Video courtesy of Nancy Kusky of Goldendale TV. Don’t forget to Subscribe to her Youtube channel.
The Goldendale City Council met Monday, October 19 for the first time in a month, since the last scheduled meeting two weeks ago had to be cancelled due to an Internet failure. The bulk of the meeting was devoted to a presentation on the KVH hospital bond on ballot for the November election. Leslie Hiebert, CEO, told the council that following the failure of last year’s bond, this one has been trimmed by about one third. If passed, the hospital would gain an upgrade to the surgical center, which was last modified more than 50 years ago, as well as new acute care quarters and space for 15 long-term care beds. There are currently no long-term care facilities in Klickitat County – no nursing homes and no assisted living facilities.
“Right now, the current bond that gets paid off in December is about 44 cents per thousand,” Hiebert said, “and it will be about 67 cents per thousand for the proposed project, so it’s about an increase of $3.83 per month on a $200,000 house.”

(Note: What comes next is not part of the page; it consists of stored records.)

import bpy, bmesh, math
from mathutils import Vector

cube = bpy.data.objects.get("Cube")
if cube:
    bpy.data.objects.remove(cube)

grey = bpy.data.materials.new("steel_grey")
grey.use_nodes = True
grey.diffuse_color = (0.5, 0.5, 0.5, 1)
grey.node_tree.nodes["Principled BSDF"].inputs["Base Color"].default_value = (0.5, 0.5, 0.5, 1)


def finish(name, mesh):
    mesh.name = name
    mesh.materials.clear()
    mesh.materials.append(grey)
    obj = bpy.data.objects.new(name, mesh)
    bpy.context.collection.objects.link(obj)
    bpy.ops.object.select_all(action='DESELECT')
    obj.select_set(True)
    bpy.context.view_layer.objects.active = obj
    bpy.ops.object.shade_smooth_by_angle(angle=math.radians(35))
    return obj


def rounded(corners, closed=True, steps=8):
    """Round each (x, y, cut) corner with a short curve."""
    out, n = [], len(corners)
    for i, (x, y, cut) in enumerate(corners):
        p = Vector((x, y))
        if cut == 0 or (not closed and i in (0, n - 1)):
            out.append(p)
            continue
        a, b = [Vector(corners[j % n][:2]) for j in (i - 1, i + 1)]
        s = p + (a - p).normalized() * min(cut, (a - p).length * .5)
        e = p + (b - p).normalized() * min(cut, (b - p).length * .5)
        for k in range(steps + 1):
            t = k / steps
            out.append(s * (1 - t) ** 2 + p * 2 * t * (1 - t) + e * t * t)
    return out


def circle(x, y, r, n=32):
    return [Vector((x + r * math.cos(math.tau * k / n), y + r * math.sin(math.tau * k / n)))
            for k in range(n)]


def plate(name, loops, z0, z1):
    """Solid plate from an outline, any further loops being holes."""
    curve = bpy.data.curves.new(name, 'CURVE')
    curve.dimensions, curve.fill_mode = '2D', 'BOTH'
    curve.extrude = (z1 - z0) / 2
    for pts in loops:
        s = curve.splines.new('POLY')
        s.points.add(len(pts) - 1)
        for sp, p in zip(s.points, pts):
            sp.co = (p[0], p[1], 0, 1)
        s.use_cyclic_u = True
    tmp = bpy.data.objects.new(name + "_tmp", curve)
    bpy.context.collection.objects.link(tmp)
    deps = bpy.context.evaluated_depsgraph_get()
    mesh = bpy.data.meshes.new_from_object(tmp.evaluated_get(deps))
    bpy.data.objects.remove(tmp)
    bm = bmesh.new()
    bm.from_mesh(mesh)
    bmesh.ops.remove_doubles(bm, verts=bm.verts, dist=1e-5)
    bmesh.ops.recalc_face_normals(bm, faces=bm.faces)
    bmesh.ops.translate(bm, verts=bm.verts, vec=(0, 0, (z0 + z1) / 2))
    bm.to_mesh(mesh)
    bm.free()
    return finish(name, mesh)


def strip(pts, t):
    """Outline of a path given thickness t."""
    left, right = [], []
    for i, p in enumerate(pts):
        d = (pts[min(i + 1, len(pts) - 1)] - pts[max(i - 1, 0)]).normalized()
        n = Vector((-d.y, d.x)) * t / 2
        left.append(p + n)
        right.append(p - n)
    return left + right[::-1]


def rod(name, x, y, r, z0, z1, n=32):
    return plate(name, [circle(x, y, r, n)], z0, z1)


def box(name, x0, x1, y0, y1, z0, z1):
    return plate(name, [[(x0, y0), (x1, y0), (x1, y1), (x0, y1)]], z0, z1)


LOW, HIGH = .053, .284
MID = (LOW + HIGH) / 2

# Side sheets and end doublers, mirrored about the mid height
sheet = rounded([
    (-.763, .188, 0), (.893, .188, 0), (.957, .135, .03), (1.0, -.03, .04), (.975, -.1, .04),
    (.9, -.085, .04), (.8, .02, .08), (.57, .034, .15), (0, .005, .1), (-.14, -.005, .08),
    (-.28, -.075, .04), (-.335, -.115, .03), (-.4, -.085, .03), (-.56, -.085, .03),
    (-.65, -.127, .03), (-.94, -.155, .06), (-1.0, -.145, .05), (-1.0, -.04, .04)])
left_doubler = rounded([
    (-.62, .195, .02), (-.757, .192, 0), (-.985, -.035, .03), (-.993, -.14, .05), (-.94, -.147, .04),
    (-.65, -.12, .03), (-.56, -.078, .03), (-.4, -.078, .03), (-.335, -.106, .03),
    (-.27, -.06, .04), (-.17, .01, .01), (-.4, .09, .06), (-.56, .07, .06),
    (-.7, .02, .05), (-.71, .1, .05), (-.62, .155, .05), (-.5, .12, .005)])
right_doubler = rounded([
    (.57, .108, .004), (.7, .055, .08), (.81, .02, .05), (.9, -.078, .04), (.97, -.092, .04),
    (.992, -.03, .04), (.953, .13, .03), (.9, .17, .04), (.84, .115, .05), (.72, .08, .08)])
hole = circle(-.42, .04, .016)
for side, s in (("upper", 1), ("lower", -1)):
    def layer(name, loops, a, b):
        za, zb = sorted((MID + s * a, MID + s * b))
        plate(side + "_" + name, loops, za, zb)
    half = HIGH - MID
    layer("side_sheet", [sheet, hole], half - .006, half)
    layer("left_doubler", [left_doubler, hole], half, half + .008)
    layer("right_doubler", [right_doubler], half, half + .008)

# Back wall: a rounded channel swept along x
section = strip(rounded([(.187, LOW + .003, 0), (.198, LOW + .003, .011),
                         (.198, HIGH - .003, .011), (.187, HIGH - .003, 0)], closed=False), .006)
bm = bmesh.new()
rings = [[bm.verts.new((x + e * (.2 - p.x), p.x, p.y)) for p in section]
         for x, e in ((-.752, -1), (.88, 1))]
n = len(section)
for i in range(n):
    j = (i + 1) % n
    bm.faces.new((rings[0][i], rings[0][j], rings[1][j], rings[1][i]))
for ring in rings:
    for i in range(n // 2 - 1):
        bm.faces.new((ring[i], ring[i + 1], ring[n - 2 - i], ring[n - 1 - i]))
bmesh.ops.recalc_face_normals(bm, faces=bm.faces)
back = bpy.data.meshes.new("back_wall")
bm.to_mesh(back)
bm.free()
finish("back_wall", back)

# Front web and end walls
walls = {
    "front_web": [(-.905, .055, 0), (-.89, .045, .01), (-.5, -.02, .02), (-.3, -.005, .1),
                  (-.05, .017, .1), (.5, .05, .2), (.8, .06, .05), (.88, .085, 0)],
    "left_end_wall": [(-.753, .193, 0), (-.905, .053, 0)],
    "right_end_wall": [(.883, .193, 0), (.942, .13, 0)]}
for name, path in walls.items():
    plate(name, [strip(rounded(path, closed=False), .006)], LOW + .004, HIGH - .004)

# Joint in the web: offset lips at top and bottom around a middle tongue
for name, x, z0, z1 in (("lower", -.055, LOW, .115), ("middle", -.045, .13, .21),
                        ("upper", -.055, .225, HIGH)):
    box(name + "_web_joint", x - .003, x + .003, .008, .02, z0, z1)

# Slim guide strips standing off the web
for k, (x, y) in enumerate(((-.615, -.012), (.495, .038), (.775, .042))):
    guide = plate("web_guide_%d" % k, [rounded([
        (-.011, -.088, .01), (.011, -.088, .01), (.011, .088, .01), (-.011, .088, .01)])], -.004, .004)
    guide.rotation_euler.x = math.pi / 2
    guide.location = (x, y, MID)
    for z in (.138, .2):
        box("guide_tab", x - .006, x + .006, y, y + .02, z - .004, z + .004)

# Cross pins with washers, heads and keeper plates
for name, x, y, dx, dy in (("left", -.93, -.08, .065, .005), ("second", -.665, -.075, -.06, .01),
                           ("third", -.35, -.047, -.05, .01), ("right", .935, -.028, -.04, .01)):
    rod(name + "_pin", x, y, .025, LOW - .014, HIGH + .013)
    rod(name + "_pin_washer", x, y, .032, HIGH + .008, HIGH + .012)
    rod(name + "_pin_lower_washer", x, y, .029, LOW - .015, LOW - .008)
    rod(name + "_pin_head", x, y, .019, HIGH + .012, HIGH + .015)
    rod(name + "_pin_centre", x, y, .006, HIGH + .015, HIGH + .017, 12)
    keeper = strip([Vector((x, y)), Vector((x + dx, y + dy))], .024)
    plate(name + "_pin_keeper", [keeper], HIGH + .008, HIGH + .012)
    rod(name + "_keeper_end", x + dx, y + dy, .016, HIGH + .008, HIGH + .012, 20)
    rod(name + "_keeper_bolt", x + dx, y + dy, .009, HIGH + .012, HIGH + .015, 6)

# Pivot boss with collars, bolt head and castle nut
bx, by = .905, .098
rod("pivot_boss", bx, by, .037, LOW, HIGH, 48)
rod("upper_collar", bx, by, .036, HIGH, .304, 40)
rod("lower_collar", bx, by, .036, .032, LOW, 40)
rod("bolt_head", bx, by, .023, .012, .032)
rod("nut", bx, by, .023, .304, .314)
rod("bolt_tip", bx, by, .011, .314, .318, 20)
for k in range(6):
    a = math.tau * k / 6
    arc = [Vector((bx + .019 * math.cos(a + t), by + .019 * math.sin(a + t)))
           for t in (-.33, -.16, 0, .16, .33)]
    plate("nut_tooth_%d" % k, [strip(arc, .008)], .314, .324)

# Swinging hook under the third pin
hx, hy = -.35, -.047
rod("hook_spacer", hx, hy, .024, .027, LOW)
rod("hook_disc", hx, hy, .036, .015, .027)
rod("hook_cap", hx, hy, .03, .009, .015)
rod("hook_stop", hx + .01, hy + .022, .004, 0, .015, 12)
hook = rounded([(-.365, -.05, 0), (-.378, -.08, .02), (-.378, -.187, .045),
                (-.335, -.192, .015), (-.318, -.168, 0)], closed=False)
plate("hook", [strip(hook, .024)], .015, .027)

That prompted Councilor Kevin Feiock to say “I don’t think the cost of a Big Mac is worth putting someone through a ride to Portland or Yakima or wherever they may be shipped off to.”
He noted that his roommate had to take one of those trips to Portland and it contributed significantly to a total hospital bill of over $100,000.
In other items, City Administrator Larry Bellamy made brief presentation on a proposed preliminary budget that he said would be based on the current budget with no big changes.
And Mayor Canon reminded people that there were no organized activities for Halloween this year, including no Trunk or Treat, and urged extra safety precautions for kids who ventured out for trick-or-treating.
That prompted Councilor Loren Meagher to wonder if the city could come up with an something on resident’s doors, making it clear whether or not they’re receptive “to the kids stopping and doing their Halloween traditions.”
Whether it would be something as simple as turning off the porch light for those who don’t want contact or some other indicator, the council seemed receptive to figuring out an idea to provide clarity to those venturing out.
To hear the complete council meeting, click on the grey podcast bar below: